#### WHAT YOU NEED TO DO:
Establish the number of lines below that contain the string "addPost". State that number alone.

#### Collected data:
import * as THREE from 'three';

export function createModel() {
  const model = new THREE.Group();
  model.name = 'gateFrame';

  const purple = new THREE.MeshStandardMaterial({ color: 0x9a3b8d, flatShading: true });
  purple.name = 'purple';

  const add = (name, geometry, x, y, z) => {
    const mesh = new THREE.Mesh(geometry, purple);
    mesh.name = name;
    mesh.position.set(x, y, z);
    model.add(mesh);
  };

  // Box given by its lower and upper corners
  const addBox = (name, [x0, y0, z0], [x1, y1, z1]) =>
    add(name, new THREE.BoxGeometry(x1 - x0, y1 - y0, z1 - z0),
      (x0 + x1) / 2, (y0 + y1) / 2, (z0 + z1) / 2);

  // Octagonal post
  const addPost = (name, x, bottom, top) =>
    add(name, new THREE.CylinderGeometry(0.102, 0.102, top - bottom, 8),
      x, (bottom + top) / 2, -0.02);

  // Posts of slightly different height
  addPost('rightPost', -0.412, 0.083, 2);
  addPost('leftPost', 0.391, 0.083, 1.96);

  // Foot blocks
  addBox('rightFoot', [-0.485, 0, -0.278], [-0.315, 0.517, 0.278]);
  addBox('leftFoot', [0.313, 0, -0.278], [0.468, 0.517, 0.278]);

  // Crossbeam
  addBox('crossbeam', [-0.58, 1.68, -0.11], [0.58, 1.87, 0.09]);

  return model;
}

#### ANSWER BELOW:
3